According to BleepingComputer, K-Electric is Pakistan’s largest power supplier and serves 2.5 million customers. It employs 10,000 people and since yesterday, customers have been unable to access their account’s online services because of the attack.
Per the report, K-Electric was sent a Tor payment page, in which the ransomware operators demand $3.85 million in bitcoin as a ransom to unencrypt the firm’s data and stop disrupting its services. If the ransom isn’t paid within seven days, the amount will increase to $7.7 million.
The page reads:
If there is no payment made by September 15, the price increases by x2 and will be $7.7 million (765.6358 BTC).

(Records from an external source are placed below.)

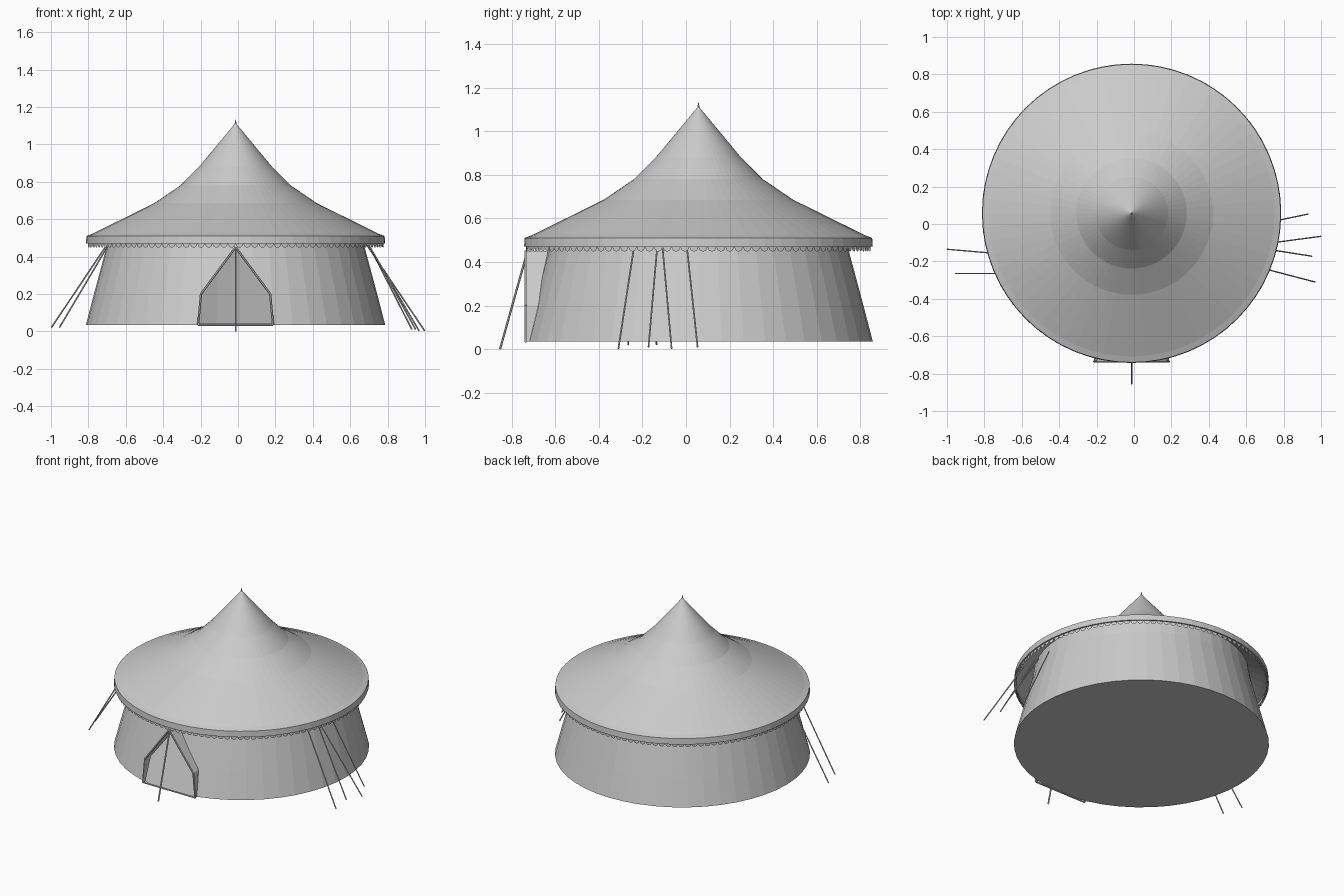
import bpy, bmesh
from math import sin, cos, pi, sqrt
from mathutils import Vector

if "Cube" in bpy.data.objects:
    bpy.data.objects.remove(bpy.data.objects["Cube"])

CX, CY = -0.013, 0.057      # tent axis


def make(name, verts, faces):
    me = bpy.data.meshes.new(name)
    me.from_pydata([tuple(v) for v in verts], [], faces)
    bm = bmesh.new()
    bm.from_mesh(me)
    bmesh.ops.remove_doubles(bm, verts=bm.verts, dist=1e-5)
    bmesh.ops.recalc_face_normals(bm, faces=bm.faces)
    bm.to_mesh(me)
    bm.free()
    ob = bpy.data.objects.new(name, me)
    bpy.context.collection.objects.link(ob)
    return ob


def revolve(name, profile, sides, closed=False):
    n = len(profile)
    verts = [(CX + r * sin(2 * pi * i / sides), CY - r * cos(2 * pi * i / sides), z)
             for i in range(sides) for r, z in profile]
    faces = []
    for i in range(sides):
        a, b = i * n, (i + 1) % sides * n
        for j in range(n if closed else n - 1):
            k = (j + 1) % n
            faces.append((a + j, b + j, b + k, a + k))
    return make(name, verts, faces)


def rod(name, a, b, r=0.004, r2=None, sides=6):
    a, b = Vector(a), Vector(b)
    q = (b - a).to_track_quat('Z', 'Y')
    bm = bmesh.new()
    bmesh.ops.create_cone(bm, cap_ends=True, segments=sides, radius1=r,
                          radius2=r if r2 is None else r2, depth=(b - a).length)
    for v in bm.verts:
        v.co = q @ v.co + (a + b) / 2
    me = bpy.data.meshes.new(name)
    bm.to_mesh(me)
    bm.free()
    ob = bpy.data.objects.new(name, me)
    bpy.context.collection.objects.link(ob)
    return ob


# roof canopy with its hanging band
revolve("roof", [(0.004, 1.11), (0.195, 0.88), (0.295, 0.78), (0.435, 0.685),
                 (0.765, 0.522), (0.797, 0.51), (0.8, 0.47), (0.785, 0.47)], 64)
rod("finial", (CX, CY, 1.09), (CX, CY, 1.132), 0.009, 0.001, 8)

# scalloped fringe under the band
COUNT, STEPS = 120, 6
N = COUNT * STEPS
verts, faces = [], []
for i in range(N):
    t = 2 * pi * i / N
    drop = 0.004 + 0.02 * sqrt(abs(sin(pi * (i % STEPS) / STEPS)))
    for z in (0.474, 0.472 - drop):
        verts.append((CX + 0.79 * sin(t), CY - 0.79 * cos(t), z))
    j = (i + 1) % N
    faces.append((2 * i, 2 * j, 2 * j + 1, 2 * i + 1))
make("scallop_fringe", verts, faces)

# wall shell
T = 0.006
outer = [(0.8, 0.035), (0.757, 0.2), (0.69, 0.45), (0.675, 0.55)]
wall = revolve("wall", outer + [(r - T, z) for r, z in reversed(outer)], 48, True)

# doorway opening cut through the wall
door = [(-0.2, 0.035), (-0.185, 0.2), (0, 0.45), (0.185, 0.2), (0.2, 0.035)]
shape = [(-0.2, 0.0)] + door + [(0.2, 0.0)]
n = len(shape)
cut = make("door_cutter", [(CX + x, y, z) for y in (-0.95, -0.5) for x, z in shape],
           [tuple(range(n)), tuple(range(n, 2 * n))] +
           [(i, (i + 1) % n, (i + 1) % n + n, i + n) for i in range(n)])
mod = wall.modifiers.new("doorway", 'BOOLEAN')
mod.operation, mod.solver, mod.object = 'DIFFERENCE', 'EXACT', cut
bpy.context.view_layer.objects.active = wall
bpy.ops.object.modifier_apply(modifier=mod.name)
bpy.data.objects.remove(cut)

# groundsheet, flattened at the doorway
make("floor", [(CX + 0.8 * sin(2 * pi * i / 48), max(-0.735, CY - 0.8 * cos(2 * pi * i / 48)), 0.035)
               for i in range(48)], [tuple(range(48))])

# gabled porch from the door plane back to the wall
FRONT = -0.735
radius = {0.035: 0.8, 0.2: 0.757, 0.45: 0.69}
verts = [(CX + x, FRONT, z) for x, z in door]
verts += [(CX + x, CY - sqrt(radius[z] ** 2 - x * x), z) for x, z in door]
porch = make("porch", verts, [(i, i + 1, i + 6, i + 5) for i in range(4)])
sol = porch.modifiers.new("cloth", 'SOLIDIFY')
sol.thickness = 0.005

# door frame poles and threshold
for i in range(5):
    (x1, z1), (x2, z2) = door[i], door[(i + 1) % 5]
    rod("door_frame", (CX + x1, FRONT, z1), (CX + x2, FRONT, z2), 0.006)

# guy ropes
rod("front_rope", (CX, -0.73, 0.44), (CX, -0.853, 0.0), 0.005)
for top, foot in [((0.70, -0.24, 0.46), (0.968, -0.31, 0.003)),
                  ((0.70, -0.133, 0.46), (0.95, -0.172, 0.01)),
                  ((0.69, -0.107, 0.46), (0.998, -0.066, 0.003)),
                  ((0.70, 0.005, 0.46), (0.93, 0.053, 0.01)),
                  ((-0.71, -0.16, 0.45), (-0.998, -0.135, 0.02)),
                  ((-0.70, -0.265, 0.45), (-0.955, -0.265, 0.02))]:
    rod("guy_rope", top, foot)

The payment page also includes information on data the Newalker ransomware group reportedly managed to steal from K-Electric before encrypting its files. It did not reveal how much data was stolen, but the threat is likely that private documents will be released if the firm does not pay. In some cases, the attackers sell customer information on the dark web.
Netwalker has reportedly been active since last year, infecting various victims. Its threat improved in March of this year, when it started recruiting skilled hackers and focusing on enterprise networks, Bleeping Computer writes.
A McAfee report details that the change in tactics has seen the ransomware gang earn over 2,795 BTC ($28.7 million) through attacks on its victims. The funds are believed to be store in cold wallet addresses the gang has.
Netwalker was reportedly behind recent attacks on Argentina’s immigration offices, U.S. government agencies, and the University of California San Francisco (UCSF), which paid the hackers a $1.14 million ransom.
Featured image via Pixabay.